Collier’s athletic profile doesn’t scream first-round pick, nor do his 14.5 sacks in four seasons. But McShay clearly sees something in the TCU pass rusher that most others don’t.

3. The Patriots snag Daniel Jones in the second round

Even if New England may have reached a bit for Collier in McShay’s mock draft, he makes up for it by giving the team some serious value in the second round. Duke quarterback Daniel Jones has been a frequent projection for Washington and the New York Giants in the middle of the first round of mock drafts. McShay has him dropping out of the top 50 and all the way into the waiting arms of Bill Belichick.

There’s a lot to like about the 6’5, 221-pound passer, but McShay clearly isn’t buying the first-round hype.

That’d make him the quarterback of the future for the Patriots — ready to step into the starting role whenever Tom Brady actually gets old. There’s also the possibility that Brady never gets old, signs an extension when he’s 45, and Jones gets traded for two first-round picks to some poor team that finds out he’s not even good in the first place.

4. Ryan Finley is the fourth quarterback off the board

Most mock drafts have Oklahoma’s Kyler Murray at the top of the class and they usually have Ohio State’s Dwayne Haskins and Missouri’s Drew Lock not too far behind. Then almost all of them have Daniel Jones as the fourth quarterback after the top tier.

McShay diverts from that by projecting NC State’s Ryan Finley gets picked by the Dolphins in the middle of the second round.

That’s not a new opinion from the analyst — he had Finley and Jones in the same spots last week. He’s mostly alone on that one, though. Kiper had Jones in the top of the first round and Finley’s name didn’t appear in his two-round mock draft.

5. There are quality receivers in Day 2

The 2019 NFL Draft class doesn’t have a clear-cut No. 1 receiver who’s a sure-fire top-10 pick. What it does have is a long list of receivers who have a shot at cracking the back half of the first round.

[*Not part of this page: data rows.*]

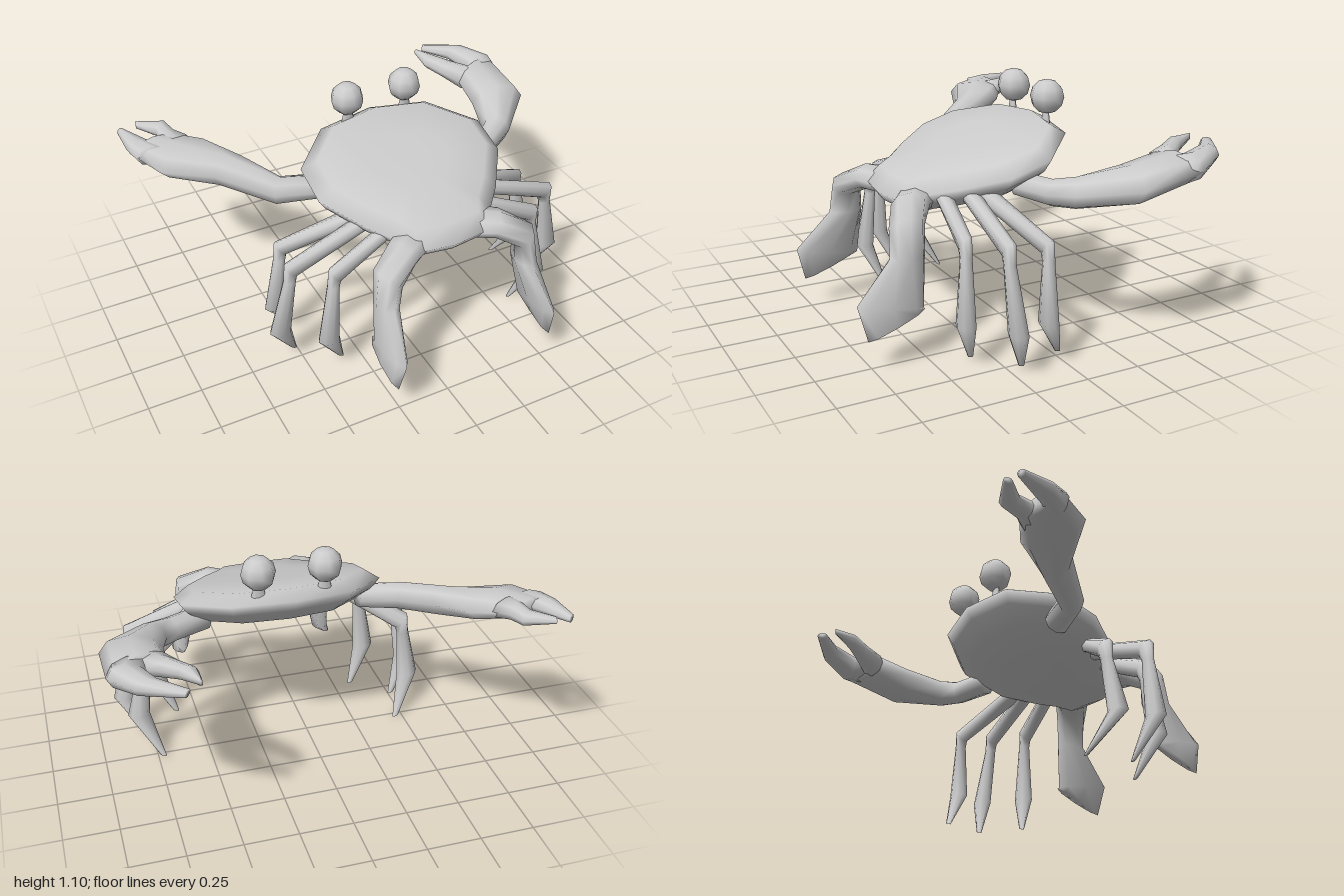
import * as THREE from 'three';

const MID = 0.13; // x of the body's mirror plane
const V = (a) => new THREE.Vector3(...a);
const material = new THREE.MeshStandardMaterial({ color: 0xcccccc });

// Closed skin over rings of equal point count, capped at both ends
function loft(rings) {
  const n = rings[0].length, pts = rings.flat(), index = [];
  for (let r = 0; r < rings.length - 1; r++) {
    for (let k = 0; k < n; k++) {
      const a = r * n + k, b = r * n + (k + 1) % n;
      index.push(a, b, b + n, a, b + n, a + n);
    }
  }
  const last = (rings.length - 1) * n;
  const centre = (ring) => ring.reduce((s, p) => s.add(p), new THREE.Vector3()).divideScalar(n);
  const c0 = pts.push(centre(rings[0])) - 1;
  const c1 = pts.push(centre(rings[rings.length - 1])) - 1;
  for (let k = 0; k < n; k++) {
    const j = (k + 1) % n;
    index.push(c0, j, k, c1, last + k, last + j);
  }
  // Turn all faces outward, judged by the signed volume
  let volume = 0;
  for (let i = 0; i < index.length; i += 3) {
    const [a, b, c] = [0, 1, 2].map((d) => pts[index[i + d]]);
    volume += a.dot(b.clone().cross(c));
  }
  if (volume < 0) index.reverse();
  const geo = new THREE.BufferGeometry().setFromPoints(pts);
  geo.setIndex(index);
  geo.computeVertexNormals();
  return geo;
}

// Elliptical ring from a centre and two half axes
function ring(c, u, v, n = 8) {
  return Array.from({ length: n }, (_, k) => {
    const t = (k / n) * Math.PI * 2;
    return c.clone().addScaledVector(u, Math.cos(t)).addScaledVector(v, Math.sin(t));
  });
}

// Limb from [centre, half axis u, half axis v] sections, optionally mirrored
function limb(sections, mirror) {
  const rings = sections.map(([c, u, v]) => ring(V(c), V(u), V(v)));
  if (mirror) rings.flat().forEach((p) => { p.x = 2 * MID - p.x; });
  return loft(rings);
}

// Claw piece from [inner x, inner z, outer x, outer z, height, half thickness]
function clawPiece(rows) {
  return loft(rows.map(([xi, zi, xo, zo, y, h]) => ring(
    V([(xi + xo) / 2, y, (zi + zo) / 2]),
    V([(xo - xi) / 2, 0, (zo - zi) / 2]),
    V([0, h, 0]))));
}

export function createModel() {
  const model = new THREE.Group();
  const add = (name, geo, parent = model) => {
    const mesh = new THREE.Mesh(geo, material);
    mesh.name = name;
    parent.add(mesh);
    return mesh;
  };

  // Shell: concentric copies of the rim outline on a plane that tilts up to the eyes
  const half = [[0.28, -0.24], [0.47, -0.05], [0.47, 0.14], [0.34, 0.33], [0.24, 0.44], [0.19, 0.53]];
  const outline = [[0, -0.29], ...half, [0, 0.55],
    ...half.map(([x, z]) => [-x, z]).reverse()];
  const shellRing = ([s, dy]) => outline.map(([x, z]) => {
    const zz = 0.13 + (z - 0.13) * s;
    return V([MID + x * s, 0.815 - 0.3 * zz + dy, zz]);
  });
  add('shell', loft([[0.4, 0.062], [0.85, 0.052], [1, 0], [0.93, -0.05], [0.75, -0.11], [0.4, -0.145]].map(shellRing)));

  // Eyes on short stalks
  for (const side of [-1, 1]) {
    const x = MID + side * 0.15;
    const eye = new THREE.Group();
    eye.name = side > 0 ? 'leftEye' : 'rightEye';
    add('eyeball', new THREE.SphereGeometry(0.079, 8, 6), eye).position.set(x, 1.03, -0.22);
    const stalk = add('eyeStalk', new THREE.CylinderGeometry(0.018, 0.045, 0.12, 8), eye);
    stalk.position.set(x, 0.92, -0.215);
    stalk.scale.z = 0.4;
    model.add(eye);
  }

  // Walking legs: hip, knee, shin, foot
  const legs = [
    ['frontLeg', [0.44, 0.7, 0.21], [0.765, 0.515, 0.06], [0.815, 0.2, 0.08], [0.725, 0.01, -0.025]],
    ['middleLeg', [0.38, 0.7, 0.25], [0.8, 0.55, 0.265], [0.86, 0.2, 0.25], [0.775, 0.01, 0.185]],
    ['hindLeg', [0.33, 0.69, 0.34], [0.64, 0.545, 0.38], [0.685, 0.2, 0.4], [0.6, 0.01, 0.335]],
  ];
  // Rear swimming legs ending in broad paddles
  const paddle = [
    [[0.26, 0.645, 0.41], [-0.04, 0, 0.09], [0, 0.06, 0]],
    [[0.37, 0.655, 0.5], [-0.035, 0, 0.075], [0.015, 0.055, 0]],
    [[0.475, 0.6, 0.565], [-0.015, 0, 0.075], [0.045, 0.04, 0]],
    [[0.485, 0.47, 0.57], [0, 0, 0.08], [0.05, 0, 0]],
    [[0.51, 0.27, 0.66], [0, 0.03, 0.15], [0.037, 0, 0]],
    [[0.525, 0.19, 0.64], [0, -0.05, 0.13], [0.025, 0, 0]],
  ];
  for (const mirror of [false, true]) {
    const side = mirror ? 'right ' : 'left ';
    for (const [name, hip, knee, shin, foot] of legs) {
      add(side + name, limb([
        [hip, [0.015, 0, 0.045], [0, 0.04, 0]],
        [knee, [0.008, 0, 0.034], [0.03, 0.035, 0]],
        [[knee[0] + 0.008, knee[1] - 0.06, knee[2]], [0, 0, 0.026], [0.03, 0.005, 0]],
        [shin, [0, 0, 0.042], [0.052, 0, 0]],
        [foot, [0, 0, 0.01], [0.015, 0.005, 0]],
      ], mirror));
    }
    add(side + 'paddleLeg', limb(paddle, mirror));
  }

  // Claws: arm with palm, thick fixed finger, small moving finger; the two are posed differently
  const claws = {
    leftClaw: {
      armAndPalm: [
        [0.46, -0.03, 0.5, 0.09, 0.71, 0.055],
        [0.62, -0.08, 0.67, 0.02, 0.705, 0.06],
        [0.68, -0.13, 0.79, -0.05, 0.72, 0.07],
        [0.72, -0.29, 0.99, -0.25, 0.765, 0.08],
        [0.73, -0.46, 0.99, -0.54, 0.815, 0.065],
      ],
      fixedFinger: [
        [0.8, -0.46, 0.985, -0.5, 0.81, 0.062],
        [0.83, -0.55, 0.99, -0.55, 0.82, 0.06],
        [0.79, -0.67, 0.9, -0.7, 0.845, 0.04],
        [0.69, -0.77, 0.72, -0.81, 0.855, 0.015],
      ],
      movingFinger: [
        [0.73, -0.44, 0.86, -0.49, 0.81, 0.06],
        [0.68, -0.55, 0.79, -0.56, 0.83, 0.045],
        [0.63, -0.64, 0.72, -0.64, 0.85, 0.035],
        [0.635, -0.75, 0.655, -0.74, 0.865, 0.015],
      ],
    },
    rightClaw: {
      armAndPalm: [
        [-0.24, -0.08, -0.24, 0.05, 0.735, 0.055],
        [-0.41, -0.12, -0.48, -0.03, 0.735, 0.07],
        [-0.51, -0.28, -0.69, -0.24, 0.78, 0.075],
        [-0.62, -0.46, -0.91, -0.33, 0.82, 0.07],
        [-0.75, -0.55, -0.995, -0.51, 0.845, 0.045],
      ],
      fixedFinger: [
        [-0.82, -0.44, -0.98, -0.46, 0.84, 0.05],
        [-0.89, -0.55, -1, -0.54, 0.85, 0.04],
        [-0.97, -0.7, -1, -0.68, 0.86, 0.02],
      ],
      movingFinger: [
        [-0.7, -0.51, -0.85, -0.46, 0.84, 0.05],
        [-0.75, -0.57, -0.84, -0.53, 0.85, 0.042],
        [-0.77, -0.66, -0.84, -0.6, 0.86, 0.035],
        [-0.9, -0.72, -0.91, -0.68, 0.87, 0.015],
      ],
    },
  };
  for (const [name, parts] of Object.entries(claws)) {
    const claw = new THREE.Group();
    claw.name = name;
    for (const [part, rows] of Object.entries(parts)) add(part, clawPiece(rows), claw);
    model.add(claw);
  }
  return model;
}
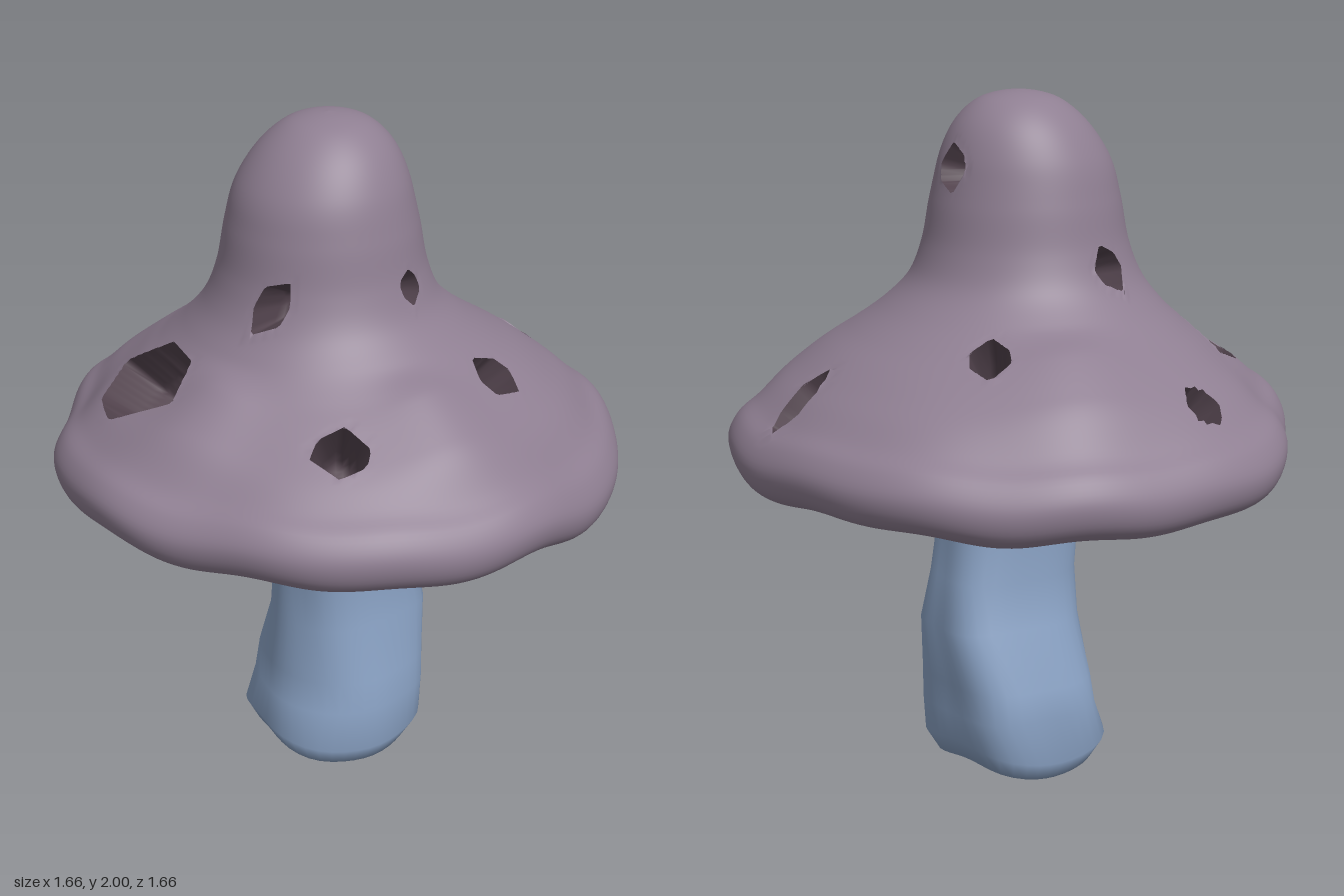
import * as THREE from 'three';

const SEG = 200, ROWS = 170;
const smooth = (a, b, x) => THREE.MathUtils.smoothstep(x, a, b);
const bump = (t, center, width) => {
  const d = Math.atan2(Math.sin(t - center), Math.cos(t - center)) / width;
  return Math.exp(-d * d);
};

// Cap profile (radius, height): dome, flared skirt, rolled rim, hollow underside
const PROFILE = [
  [0, 2], [0.06, 1.993], [0.12, 1.972], [0.185, 1.915], [0.24, 1.82], [0.272, 1.7], [0.297, 1.57],
  [0.335, 1.475], [0.4, 1.4], [0.48, 1.335], [0.55, 1.287], [0.62, 1.236], [0.68, 1.19], [0.745, 1.13],
  [0.8, 1.085], [0.83, 1.02], [0.81, 0.95], [0.74, 0.91], [0.64, 0.915], [0.56, 0.95], [0.525, 1.01],
  [0.53, 1.09], [0.47, 1.2], [0.36, 1.31], [0.22, 1.4], [0, 1.42],
];

// Pits: centre, half width, half height, tilt, depth
const PITS = [
  [-0.15, 1.28, 0.54, 0.18, 0.135, 0.45, 0.2],
  [0.15, 1.54, 0.32, 0.05, 0.075, -0.5, 0.13],
  [-0.29, 1.52, 0.1, 0.055, 0.06, 0.3, 0.12],
  [-0.65, 1.19, 0.16, 0.06, 0.06, 0.2, 0.14],
  [0.5, 1.24, 0.33, 0.08, 0.065, -0.2, 0.19],
  [0.44, 1.29, -0.22, 0.075, 0.065, 0.2, 0.17],
  [0.29, 1.56, -0.06, 0.04, 0.045, 0, 0.1],
  [0, 1.8, -0.23, 0.06, 0.06, 0.3, 0.1],
  [-0.36, 1.34, -0.34, 0.06, 0.065, 0.1, 0.17],
  [0.07, 1.18, -0.68, 0.045, 0.11, 0, 0.13],
].map(([x, y, z, a, b, tilt, depth]) => {
  const t = Math.atan2(x, z), slope = y > 1.45 ? 0.25 : 0.95;
  const side = new THREE.Vector3(Math.cos(t), 0, -Math.sin(t));
  const normal = new THREE.Vector3(Math.sin(t), slope, Math.cos(t)).normalize();
  const up = new THREE.Vector3().crossVectors(normal, side);
  return { c: new THREE.Vector3(x, y, z), a, b, tilt, side, up, normal, depth };
});

// Irregular six-sided distance: 1 on the edge of the pit
function pitDistance(p, pit) {
  const d = p.clone().sub(pit.c);
  if (Math.abs(d.dot(pit.normal)) > 0.16) return 9;
  const u = d.dot(pit.side), v = d.dot(pit.up), cs = Math.cos(pit.tilt), sn = Math.sin(pit.tilt);
  const x = (u * cs + v * sn) / pit.a, y = (v * cs - u * sn) / pit.b;
  let r = 0;
  for (let k = 0; k < 6; k++) {
    const t = k * Math.PI / 3 + 0.25 * Math.sin(k * 2.3 + pit.a * 40);
    r = Math.max(r, (x * Math.cos(t) + y * Math.sin(t)) / 0.93);
  }
  return r;
}

// Presses a point into any pit it falls in and snaps near points onto the pit's edge
function pressPits(p) {
  for (const pit of PITS) {
    const r = pitDistance(p, pit), band = 0.011 / Math.min(pit.a, pit.b);
    if (Math.abs(r - 1) < band) {
      const d = p.clone().sub(pit.c);
      d.addScaledVector(pit.normal, -d.dot(pit.normal));
      p.addScaledVector(d, 1 / r - 1);
      return false;
    }
    if (r < 1) {
      p.addScaledVector(pit.normal, -pit.depth * (0.55 + 0.45 * (1 - smooth(0.4, 1, r))));
      return true;
    }
  }
  return false;
}

// Wavy, lumpy cap surface before pitting
function capPoint(r, y, t, outer) {
  const rim = smooth(0.4, 0.8, r), low = 1 - smooth(1.0, 1.3, y);
  const dip = 0.055 * bump(t, -0.7, 0.3) + 0.015 * bump(t, 0.55, 0.2);
  const wave = 0.006 * Math.sin(5 * t + 1) + 0.005 * Math.sin(9 * t);
  const sag = 0.035 * bump(t, 0.1, 0.55) - 0.05 * bump(t, 2.15, 0.35) - 0.025 * bump(t, -1.85, 0.5)
    + 0.008 * Math.sin(7 * t + 2) + 0.006 * Math.sin(12 * t);
  const swell = outer ? smooth(0.4, 0.52, r) * (1 - smooth(0.64, 0.78, r)) : 0;
  const lift = 0.035 * (bump(t, -1.9, 0.35) + bump(t, 1.5, 0.25) + bump(t, 0.3, 0.25));
  const lean = outer ? 0.033 * smooth(1.25, 1.5, y) * (1 - 0.7 * smooth(1.75, 2, y)) : 0;
  const R = r * (1 - (dip - wave) * rim);
  return new THREE.Vector3(R * Math.sin(t), y + sag * rim * low + lift * swell, R * Math.cos(t) + lean);
}

function buildCap() {
  const curve = new THREE.CatmullRomCurve3(PROFILE.map(([r, y]) => new THREE.Vector3(r, y, 0)), false, 'centripetal');
  const profile = curve.getSpacedPoints(ROWS);
  const rimRow = profile.findIndex((p) => p.x > 0.825);
  const pos = [], inPit = [], capFaces = [], pitFaces = [];
  profile.forEach((q, i) => {
    for (let j = 0; j < SEG; j++) {
      const p = capPoint(Math.max(q.x, 0), q.y, j / SEG * Math.PI * 2, i < rimRow);
      inPit.push(i < rimRow && pressPits(p));
      pos.push(p.x, p.y, p.z);
    }
  });
  for (let i = 0; i < ROWS; i++) for (let j = 0; j < SEG; j++) {
    const a = i * SEG + j, d = i * SEG + (j + 1) % SEG, b = a + SEG, e = d + SEG;
    for (const f of [[a, b, d], [b, e, d]])
      (f.some((k) => inPit[k]) ? pitFaces : capFaces).push(...f);
  }
  // Skin and pits are shaded separately, so the pit edges stay sharp
  return [capFaces, pitFaces].map((faces) => {
    const remap = new Map(), verts = [];
    const index = faces.map((k) => {
      if (!remap.has(k)) {
        remap.set(k, verts.length / 3);
        verts.push(pos[k * 3], pos[k * 3 + 1], pos[k * 3 + 2]);
      }
      return remap.get(k);
    });
    return surface(verts, index);
  });
}

function surface(verts, index) {
  const g = new THREE.BufferGeometry();
  g.setAttribute('position', new THREE.Float32BufferAttribute(verts, 3));
  g.setIndex(index);
  g.computeVertexNormals();
  return g;
}

// Stem rings: height, centre x, centre z, half width, half depth
const RINGS = [
  [0.045, 0, 0, 0.001, 0.001], [0.04, 0, 0, 0.13, 0.13], [0.03, -0.01, -0.01, 0.215, 0.215],
  [0.09, -0.01, -0.01, 0.25, 0.25], [0.2, -0.01, -0.03, 0.245, 0.235], [0.29, -0.015, -0.04, 0.237, 0.23],
  [0.46, 0.003, -0.05, 0.187, 0.234], [0.6, 0.01, -0.035, 0.17, 0.215], [0.78, 0.018, -0.01, 0.18, 0.2],
  [0.95, 0.005, 0.012, 0.178, 0.198], [1.12, 0, 0.02, 0.185, 0.2], [1.24, 0, 0.02, 0.17, 0.18],
  [1.26, 0, 0.02, 0.001, 0.001],
];

function buildStem() {
  const N = 40, verts = [], index = [];
  RINGS.forEach(([y, cx, cz, rx, rz], i) => {
    for (let j = 0; j < N; j++) {
      const t = j / N * Math.PI * 2, s = Math.sin(t), c = Math.cos(t);
      const square = Math.pow(s ** 4 + c ** 4, -0.13);
      const lump = 1 + 0.025 * Math.sin(5 * t + y * 4) - 0.02;
      const foot = y < 0.15 ? -0.025 * Math.cos(2 * t) + 0.008 * Math.sin(3 * t) : 0;
      verts.push(cx + rx * s * square * lump, y - foot * rx / 0.25, cz + rz * c * square * lump);
      if (i < RINGS.length - 1) {
        const a = i * N + j, d = i * N + (j + 1) % N;
        index.push(a, d, a + N, d, d + N, a + N);
      }
    }
  });
  return surface(verts, index);
}

export function createModel() {
  const group = new THREE.Group();
  const add = (name, geometry, color, side = THREE.FrontSide) => {
    const mesh = new THREE.Mesh(geometry, new THREE.MeshStandardMaterial({ color, side }));
    mesh.name = name;
    group.add(mesh);
  };
  const [cap, pits] = buildCap();
  add('cap', cap, 0x8f7f92);
  add('capPits', pits, 0x52434d, THREE.DoubleSide);
  add('stem', buildStem(), 0x8aa2c4);
  return group;
}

McShay has 13 receivers in his latest draft with two in the first round, five in the second, and four in the third. The relatively surprising first receiver off the board is Marquise “Hollywood” Brown to the Packers at No. 12, followed by D.K. Metcalf to Washington three picks later.

But woo buddy there are value picks at the position in Day 2.

The Colts get A.J. Brown and the Jaguars get N’Keal Harry early in the second round. The Lions and Jets get Hakeem Butler and Kelvin Harmon, respectively, late in the third round.

There’s enough depth at receiver that there will be plenty of talent after the first round, regardless. But McShay’s projection really cranked it up by only having two in the first 32 picks. If that comes to fruition, expect a gold mine of receiver talent on the second day of the draft.

6. Why does McShay call this his “Grade A” mock draft?

Every year he does a “best-case scenario” mock draft where every team supposedly makes the perfect pick and gets graded with an A. It looks exactly like his normal mock draft.